MONDAY, Feb. 11 (HealthDay News) -- Scientists who identified 24
new genes linked to nearsightedness say their discovery could lead
to improved treatments or ways to prevent the condition.
Nearsightedness (myopia) is a major cause of visual impairment
and blindness worldwide. Thirty percent of people in Western
nations and up to 80 percent of Asians have this problem (also
called shortsightedness). The condition can be corrected with
eyeglasses, contact lenses or surgery, but there is no known
In this study, an international team of researchers analyzed
genetic data from more than 45,000 people in 32 studies. They
pinpointed 24 new genes associated with nearsightedness and
confirmed two other genes linked with the condition.
The newly identified genes include those involved in brain and
eye-tissue signaling, eye structure and eye development. The genes
are associated with a high risk of nearsightedness and people with
the high-risk genes have a 10-fold increased risk of having the
The study was published Feb. 10 in the journal

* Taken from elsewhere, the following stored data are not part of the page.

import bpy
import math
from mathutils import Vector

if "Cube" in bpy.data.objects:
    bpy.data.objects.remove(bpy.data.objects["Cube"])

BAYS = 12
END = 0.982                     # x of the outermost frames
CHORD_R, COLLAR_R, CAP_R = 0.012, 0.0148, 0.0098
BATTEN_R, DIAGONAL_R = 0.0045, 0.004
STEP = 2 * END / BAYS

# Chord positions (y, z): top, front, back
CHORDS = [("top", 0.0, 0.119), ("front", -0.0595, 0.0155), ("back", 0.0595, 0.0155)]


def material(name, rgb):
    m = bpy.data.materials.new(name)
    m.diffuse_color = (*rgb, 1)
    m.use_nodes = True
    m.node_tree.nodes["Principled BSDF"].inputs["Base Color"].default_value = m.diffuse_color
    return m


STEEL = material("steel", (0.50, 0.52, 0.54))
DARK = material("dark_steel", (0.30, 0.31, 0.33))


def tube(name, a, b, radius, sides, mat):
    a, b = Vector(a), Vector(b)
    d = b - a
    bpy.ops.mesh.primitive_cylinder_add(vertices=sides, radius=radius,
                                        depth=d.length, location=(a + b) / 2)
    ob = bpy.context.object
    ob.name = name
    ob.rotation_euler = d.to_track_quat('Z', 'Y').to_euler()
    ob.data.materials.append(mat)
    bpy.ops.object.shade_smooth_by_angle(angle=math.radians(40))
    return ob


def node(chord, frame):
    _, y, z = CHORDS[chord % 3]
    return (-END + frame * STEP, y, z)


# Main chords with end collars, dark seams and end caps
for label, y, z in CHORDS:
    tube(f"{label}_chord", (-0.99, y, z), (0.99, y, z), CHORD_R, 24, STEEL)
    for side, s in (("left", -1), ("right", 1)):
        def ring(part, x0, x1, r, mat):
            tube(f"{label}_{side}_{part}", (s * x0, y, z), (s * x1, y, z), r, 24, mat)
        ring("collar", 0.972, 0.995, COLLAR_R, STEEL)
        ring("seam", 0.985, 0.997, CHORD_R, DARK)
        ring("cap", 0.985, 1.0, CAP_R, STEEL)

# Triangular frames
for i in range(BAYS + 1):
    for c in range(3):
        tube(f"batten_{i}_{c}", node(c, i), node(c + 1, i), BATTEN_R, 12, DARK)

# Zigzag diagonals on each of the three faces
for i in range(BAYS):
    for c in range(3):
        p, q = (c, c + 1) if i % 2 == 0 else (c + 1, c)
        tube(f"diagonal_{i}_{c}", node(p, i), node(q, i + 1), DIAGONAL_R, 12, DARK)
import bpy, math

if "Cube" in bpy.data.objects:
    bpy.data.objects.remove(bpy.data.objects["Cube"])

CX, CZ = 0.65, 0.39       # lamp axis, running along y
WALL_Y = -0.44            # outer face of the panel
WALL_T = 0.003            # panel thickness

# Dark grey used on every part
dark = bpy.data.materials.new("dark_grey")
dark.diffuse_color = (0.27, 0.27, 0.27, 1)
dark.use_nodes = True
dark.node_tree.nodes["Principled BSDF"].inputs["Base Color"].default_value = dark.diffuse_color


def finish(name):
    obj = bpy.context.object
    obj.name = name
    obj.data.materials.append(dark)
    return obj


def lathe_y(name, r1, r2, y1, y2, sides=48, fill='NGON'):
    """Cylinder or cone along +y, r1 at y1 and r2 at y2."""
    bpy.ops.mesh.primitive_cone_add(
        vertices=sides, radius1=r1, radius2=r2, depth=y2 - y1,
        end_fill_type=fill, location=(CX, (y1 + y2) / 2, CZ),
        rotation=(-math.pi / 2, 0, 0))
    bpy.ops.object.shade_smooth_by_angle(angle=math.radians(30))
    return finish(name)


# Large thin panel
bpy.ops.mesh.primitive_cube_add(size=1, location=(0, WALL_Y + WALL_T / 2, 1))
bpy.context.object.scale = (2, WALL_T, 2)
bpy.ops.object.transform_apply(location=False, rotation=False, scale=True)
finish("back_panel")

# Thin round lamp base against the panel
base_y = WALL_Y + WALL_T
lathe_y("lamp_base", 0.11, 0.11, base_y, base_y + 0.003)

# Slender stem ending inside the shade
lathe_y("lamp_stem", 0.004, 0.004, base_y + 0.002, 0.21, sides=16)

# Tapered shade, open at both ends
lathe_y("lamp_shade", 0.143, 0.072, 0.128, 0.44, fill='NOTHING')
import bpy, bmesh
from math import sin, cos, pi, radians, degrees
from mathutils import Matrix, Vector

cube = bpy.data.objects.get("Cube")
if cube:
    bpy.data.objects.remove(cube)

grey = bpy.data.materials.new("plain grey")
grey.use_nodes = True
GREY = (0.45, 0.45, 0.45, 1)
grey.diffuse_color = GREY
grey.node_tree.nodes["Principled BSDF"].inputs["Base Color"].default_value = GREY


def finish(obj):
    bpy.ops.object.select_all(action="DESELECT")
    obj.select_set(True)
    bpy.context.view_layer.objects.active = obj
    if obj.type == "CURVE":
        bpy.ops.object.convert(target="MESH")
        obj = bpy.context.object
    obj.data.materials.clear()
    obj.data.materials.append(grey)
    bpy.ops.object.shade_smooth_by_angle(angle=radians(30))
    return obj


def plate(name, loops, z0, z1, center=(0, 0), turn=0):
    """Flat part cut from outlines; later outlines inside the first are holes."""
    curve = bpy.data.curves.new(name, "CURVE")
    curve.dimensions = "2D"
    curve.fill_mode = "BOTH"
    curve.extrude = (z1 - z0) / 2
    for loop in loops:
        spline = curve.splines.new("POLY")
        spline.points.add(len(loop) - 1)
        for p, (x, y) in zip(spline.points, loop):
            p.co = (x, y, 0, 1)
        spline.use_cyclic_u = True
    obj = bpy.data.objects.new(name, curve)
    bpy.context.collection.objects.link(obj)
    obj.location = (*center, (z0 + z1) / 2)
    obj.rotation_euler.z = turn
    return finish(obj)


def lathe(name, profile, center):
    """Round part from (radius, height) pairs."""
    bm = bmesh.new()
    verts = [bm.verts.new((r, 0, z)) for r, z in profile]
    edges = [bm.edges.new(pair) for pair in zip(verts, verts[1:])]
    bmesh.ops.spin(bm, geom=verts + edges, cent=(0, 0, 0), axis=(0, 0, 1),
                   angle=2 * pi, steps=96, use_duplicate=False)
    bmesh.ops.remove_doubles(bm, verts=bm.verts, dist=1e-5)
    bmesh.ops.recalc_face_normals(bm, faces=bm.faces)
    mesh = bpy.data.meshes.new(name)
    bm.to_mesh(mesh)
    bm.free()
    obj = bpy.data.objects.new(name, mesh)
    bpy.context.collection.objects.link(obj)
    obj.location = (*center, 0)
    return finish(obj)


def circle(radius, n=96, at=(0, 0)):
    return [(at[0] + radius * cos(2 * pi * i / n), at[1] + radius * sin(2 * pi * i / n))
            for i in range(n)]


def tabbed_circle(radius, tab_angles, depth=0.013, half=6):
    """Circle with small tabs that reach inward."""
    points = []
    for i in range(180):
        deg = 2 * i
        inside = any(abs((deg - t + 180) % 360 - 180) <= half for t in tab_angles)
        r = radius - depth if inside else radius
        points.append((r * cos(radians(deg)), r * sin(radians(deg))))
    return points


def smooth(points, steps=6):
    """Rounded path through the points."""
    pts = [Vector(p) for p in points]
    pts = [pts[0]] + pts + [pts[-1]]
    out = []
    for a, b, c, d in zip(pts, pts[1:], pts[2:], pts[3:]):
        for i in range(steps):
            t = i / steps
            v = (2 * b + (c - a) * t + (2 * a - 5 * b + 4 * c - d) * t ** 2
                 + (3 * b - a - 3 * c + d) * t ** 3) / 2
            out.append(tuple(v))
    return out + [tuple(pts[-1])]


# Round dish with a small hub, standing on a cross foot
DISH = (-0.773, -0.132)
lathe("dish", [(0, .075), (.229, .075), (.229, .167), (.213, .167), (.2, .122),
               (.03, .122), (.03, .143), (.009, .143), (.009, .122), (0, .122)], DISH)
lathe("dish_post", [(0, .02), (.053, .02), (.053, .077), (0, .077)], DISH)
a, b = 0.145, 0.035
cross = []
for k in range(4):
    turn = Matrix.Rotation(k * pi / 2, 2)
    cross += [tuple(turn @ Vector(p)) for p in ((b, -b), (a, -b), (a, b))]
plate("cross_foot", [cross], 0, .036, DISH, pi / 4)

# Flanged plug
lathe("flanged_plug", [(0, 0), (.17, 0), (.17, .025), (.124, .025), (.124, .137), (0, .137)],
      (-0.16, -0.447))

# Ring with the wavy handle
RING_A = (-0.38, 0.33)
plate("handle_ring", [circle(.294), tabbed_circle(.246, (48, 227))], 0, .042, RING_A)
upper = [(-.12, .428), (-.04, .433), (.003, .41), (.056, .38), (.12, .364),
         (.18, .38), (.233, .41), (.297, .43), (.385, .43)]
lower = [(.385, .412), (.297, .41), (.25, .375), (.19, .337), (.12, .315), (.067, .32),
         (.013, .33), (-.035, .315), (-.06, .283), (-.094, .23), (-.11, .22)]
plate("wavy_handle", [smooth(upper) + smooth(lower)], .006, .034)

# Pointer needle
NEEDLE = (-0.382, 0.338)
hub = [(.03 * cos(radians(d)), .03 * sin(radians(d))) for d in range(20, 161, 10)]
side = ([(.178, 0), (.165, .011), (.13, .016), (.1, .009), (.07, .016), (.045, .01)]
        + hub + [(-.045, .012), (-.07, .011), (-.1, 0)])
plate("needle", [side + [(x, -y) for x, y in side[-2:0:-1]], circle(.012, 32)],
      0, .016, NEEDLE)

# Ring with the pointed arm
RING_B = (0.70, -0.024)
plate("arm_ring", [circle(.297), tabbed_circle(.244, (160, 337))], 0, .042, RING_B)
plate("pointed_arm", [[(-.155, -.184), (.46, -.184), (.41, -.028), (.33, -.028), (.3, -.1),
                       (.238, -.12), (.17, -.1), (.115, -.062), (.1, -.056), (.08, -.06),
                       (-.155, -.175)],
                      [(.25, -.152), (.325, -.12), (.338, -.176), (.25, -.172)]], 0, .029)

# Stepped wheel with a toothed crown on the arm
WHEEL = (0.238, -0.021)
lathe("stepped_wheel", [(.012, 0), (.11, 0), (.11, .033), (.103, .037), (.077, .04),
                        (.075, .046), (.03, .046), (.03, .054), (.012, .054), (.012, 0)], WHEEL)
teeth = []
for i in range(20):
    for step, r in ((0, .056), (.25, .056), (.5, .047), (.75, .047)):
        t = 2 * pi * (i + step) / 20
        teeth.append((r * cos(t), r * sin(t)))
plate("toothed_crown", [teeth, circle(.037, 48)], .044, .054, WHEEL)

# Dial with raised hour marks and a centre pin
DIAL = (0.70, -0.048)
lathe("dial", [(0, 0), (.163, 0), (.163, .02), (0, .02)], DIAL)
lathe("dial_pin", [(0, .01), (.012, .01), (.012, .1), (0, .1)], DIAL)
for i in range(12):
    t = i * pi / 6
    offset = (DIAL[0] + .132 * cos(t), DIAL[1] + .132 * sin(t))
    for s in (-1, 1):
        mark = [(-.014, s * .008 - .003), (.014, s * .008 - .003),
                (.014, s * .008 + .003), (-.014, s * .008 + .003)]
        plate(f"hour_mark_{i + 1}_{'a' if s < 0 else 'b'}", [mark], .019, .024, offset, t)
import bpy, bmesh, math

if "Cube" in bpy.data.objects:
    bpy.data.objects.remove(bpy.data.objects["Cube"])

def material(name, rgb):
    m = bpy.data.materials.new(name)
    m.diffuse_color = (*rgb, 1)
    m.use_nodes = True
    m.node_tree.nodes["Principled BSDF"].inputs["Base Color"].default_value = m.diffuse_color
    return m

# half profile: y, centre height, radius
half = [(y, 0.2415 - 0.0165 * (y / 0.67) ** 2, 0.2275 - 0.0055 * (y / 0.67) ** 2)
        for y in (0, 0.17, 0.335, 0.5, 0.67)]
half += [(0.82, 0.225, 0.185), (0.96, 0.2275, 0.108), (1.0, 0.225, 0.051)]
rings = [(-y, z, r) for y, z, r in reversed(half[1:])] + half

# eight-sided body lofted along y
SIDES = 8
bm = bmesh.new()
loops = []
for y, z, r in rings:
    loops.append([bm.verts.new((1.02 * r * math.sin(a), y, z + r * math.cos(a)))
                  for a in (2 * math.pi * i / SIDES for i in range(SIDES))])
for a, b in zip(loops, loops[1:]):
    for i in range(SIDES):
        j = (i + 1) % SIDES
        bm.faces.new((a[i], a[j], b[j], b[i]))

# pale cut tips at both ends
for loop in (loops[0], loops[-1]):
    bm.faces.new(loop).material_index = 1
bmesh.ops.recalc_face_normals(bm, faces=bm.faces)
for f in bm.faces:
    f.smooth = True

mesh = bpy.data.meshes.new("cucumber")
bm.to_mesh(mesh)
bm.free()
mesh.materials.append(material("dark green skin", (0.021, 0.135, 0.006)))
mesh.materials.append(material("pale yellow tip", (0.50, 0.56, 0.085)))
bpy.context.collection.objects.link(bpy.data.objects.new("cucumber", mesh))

"We already knew that myopia tends to run in families, but until now we knew little about the genetic causes," study lead author Chris Hammond, a professor at King's College London, in England, said in a college news release. "This study reveals for the first time a group of new genes that are associated with myopia and that carriers of some of these genes have a 10-fold increased risk of developing the condition."
"Currently, myopia is corrected with glasses or contact lenses, but now that we understand more about the genetic triggers for the condition we can begin to explore other ways to correct it or prevent progression," he said. "It is an extremely exciting step forward which could potentially lead to better treatments or prevention in the future for millions around the world."
Other known risk factors for nearsightedness include reading,
lack of outdoor exposure and a higher level of education, according
to the news release. The condition is more common in people who
live in cities.
The U.S. National Eye Institute has more about
Copyright © 2013
. All rights reserved.
Please be aware that this information is provided to supplement the care provided by your physician. It is neither intended nor implied to be a substitute for professional medical advice. CALL YOUR HEALTHCARE PROVIDER IMMEDIATELY IF YOU THINK YOU MAY HAVE A MEDICAL EMERGENCY. Always seek the advice of your physician or other qualified health provider prior to starting any new treatment or with any questions you may have regarding a medical condition.